As Autumn turns colder, trees are beginning to reveal their starkly bare skeletons, and it’s surprisingly easy to make beautiful art based on these natural sculptures.
This picture was made by my daughter when she was 8.
Fun, effective, and you may already have the ’ingredients’ in the house – the chief ingredient being children with lots of puff!
- Paper – good quality not essential, but looks nicer framed.
- Water based paints – watered down.
- Drinking straws – one per child (skinny drinking straws are hard work, best to use fatter ones).
Firstly, protect your work surfaces, this can get messy! You could protect the children’s clothes too, since they might prefer blowing paint at each other instead of the paper!

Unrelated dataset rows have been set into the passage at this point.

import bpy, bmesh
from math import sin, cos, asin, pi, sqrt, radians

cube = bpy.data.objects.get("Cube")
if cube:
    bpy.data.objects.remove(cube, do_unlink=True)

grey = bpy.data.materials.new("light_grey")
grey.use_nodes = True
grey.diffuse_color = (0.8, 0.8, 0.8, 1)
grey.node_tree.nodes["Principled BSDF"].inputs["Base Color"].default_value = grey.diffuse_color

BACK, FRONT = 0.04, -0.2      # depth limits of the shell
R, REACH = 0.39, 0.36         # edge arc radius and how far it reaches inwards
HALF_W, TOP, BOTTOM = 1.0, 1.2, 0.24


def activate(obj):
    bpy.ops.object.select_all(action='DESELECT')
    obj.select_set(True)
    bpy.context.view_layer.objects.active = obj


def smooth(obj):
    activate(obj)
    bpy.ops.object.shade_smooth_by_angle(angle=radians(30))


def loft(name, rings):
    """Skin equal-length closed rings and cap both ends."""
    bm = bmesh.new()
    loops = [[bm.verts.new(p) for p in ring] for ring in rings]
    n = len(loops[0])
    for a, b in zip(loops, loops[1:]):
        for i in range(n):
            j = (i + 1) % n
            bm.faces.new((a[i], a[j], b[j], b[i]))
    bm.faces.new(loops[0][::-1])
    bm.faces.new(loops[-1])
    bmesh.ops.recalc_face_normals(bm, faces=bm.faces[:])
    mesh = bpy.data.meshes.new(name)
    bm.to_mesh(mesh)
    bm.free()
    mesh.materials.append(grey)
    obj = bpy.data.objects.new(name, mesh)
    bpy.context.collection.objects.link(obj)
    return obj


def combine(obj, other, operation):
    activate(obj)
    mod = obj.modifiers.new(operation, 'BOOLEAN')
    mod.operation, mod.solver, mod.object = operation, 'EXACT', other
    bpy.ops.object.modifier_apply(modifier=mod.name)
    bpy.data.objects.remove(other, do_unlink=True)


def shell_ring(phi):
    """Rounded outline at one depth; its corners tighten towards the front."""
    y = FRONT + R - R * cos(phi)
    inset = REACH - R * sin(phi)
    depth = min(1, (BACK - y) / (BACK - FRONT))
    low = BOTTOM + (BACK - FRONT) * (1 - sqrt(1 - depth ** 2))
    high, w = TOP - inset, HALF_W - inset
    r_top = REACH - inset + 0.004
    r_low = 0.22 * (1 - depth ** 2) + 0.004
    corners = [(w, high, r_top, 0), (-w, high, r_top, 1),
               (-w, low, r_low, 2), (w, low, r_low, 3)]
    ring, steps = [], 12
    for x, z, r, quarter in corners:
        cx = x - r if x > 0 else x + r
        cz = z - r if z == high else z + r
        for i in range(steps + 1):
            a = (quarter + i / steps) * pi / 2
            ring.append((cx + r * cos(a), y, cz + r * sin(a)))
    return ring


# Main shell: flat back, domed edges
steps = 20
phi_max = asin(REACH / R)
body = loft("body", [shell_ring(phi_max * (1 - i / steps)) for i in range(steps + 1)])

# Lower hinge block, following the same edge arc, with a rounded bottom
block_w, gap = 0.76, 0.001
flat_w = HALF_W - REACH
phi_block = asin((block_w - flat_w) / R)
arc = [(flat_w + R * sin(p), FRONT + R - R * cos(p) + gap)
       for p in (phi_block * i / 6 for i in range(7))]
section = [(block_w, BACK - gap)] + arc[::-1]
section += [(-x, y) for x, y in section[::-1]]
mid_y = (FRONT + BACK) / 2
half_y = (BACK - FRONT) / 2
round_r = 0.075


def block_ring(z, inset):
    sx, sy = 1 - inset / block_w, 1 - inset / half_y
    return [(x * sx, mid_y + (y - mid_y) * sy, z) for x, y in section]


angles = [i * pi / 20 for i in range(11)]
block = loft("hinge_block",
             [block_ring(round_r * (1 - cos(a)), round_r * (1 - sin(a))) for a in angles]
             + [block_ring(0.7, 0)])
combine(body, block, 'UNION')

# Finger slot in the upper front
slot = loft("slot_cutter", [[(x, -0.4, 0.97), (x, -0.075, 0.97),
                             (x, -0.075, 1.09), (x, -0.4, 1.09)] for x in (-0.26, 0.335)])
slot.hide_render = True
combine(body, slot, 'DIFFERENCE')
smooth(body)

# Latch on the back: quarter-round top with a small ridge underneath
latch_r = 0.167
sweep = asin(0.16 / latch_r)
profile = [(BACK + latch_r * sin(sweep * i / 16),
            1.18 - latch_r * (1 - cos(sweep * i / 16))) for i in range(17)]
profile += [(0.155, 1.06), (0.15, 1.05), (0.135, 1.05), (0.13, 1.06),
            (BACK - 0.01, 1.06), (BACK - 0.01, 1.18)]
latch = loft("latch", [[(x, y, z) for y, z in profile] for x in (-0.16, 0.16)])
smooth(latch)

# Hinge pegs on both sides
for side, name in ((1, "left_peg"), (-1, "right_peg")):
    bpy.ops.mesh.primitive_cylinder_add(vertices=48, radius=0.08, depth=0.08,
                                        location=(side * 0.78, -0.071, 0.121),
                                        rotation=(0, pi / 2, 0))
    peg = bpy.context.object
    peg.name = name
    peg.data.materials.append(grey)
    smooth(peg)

Next, choose your colours. Greens and browns will obviously look more natural, black would look dramatic, but really any colour will do. You could get really creative, and use a coloured paper background, say dark blue, with a silver paint to make a tree skeleton kissed by moonlight.
Start by painting on a trunk, about an inch thick at the bottom of the paper. Use lots of paint, nice and runny…
(I didn’t take photos as I went along, but this gives you a rough idea.)
Then the fun begins. START BLOWING.
Blow in one direction, and follow the trail of paint out to the edge of the paper.
Then go back to the trunk, top it up if necessary with watery paint, and start blowing again to make a second branch.
Gradually build up your branches, your choice how they go - experiment. Short fast puffs make a splatter effect, like tiny branches spreading off a pollarded stump. Longer puffs make longer branches, but the random nature is what makes the magic.
And when you’ve finished, leave to dry thoroughly.
They look stunning on their own.
Or grouped together.
Each of them totally unique – just like the real thing.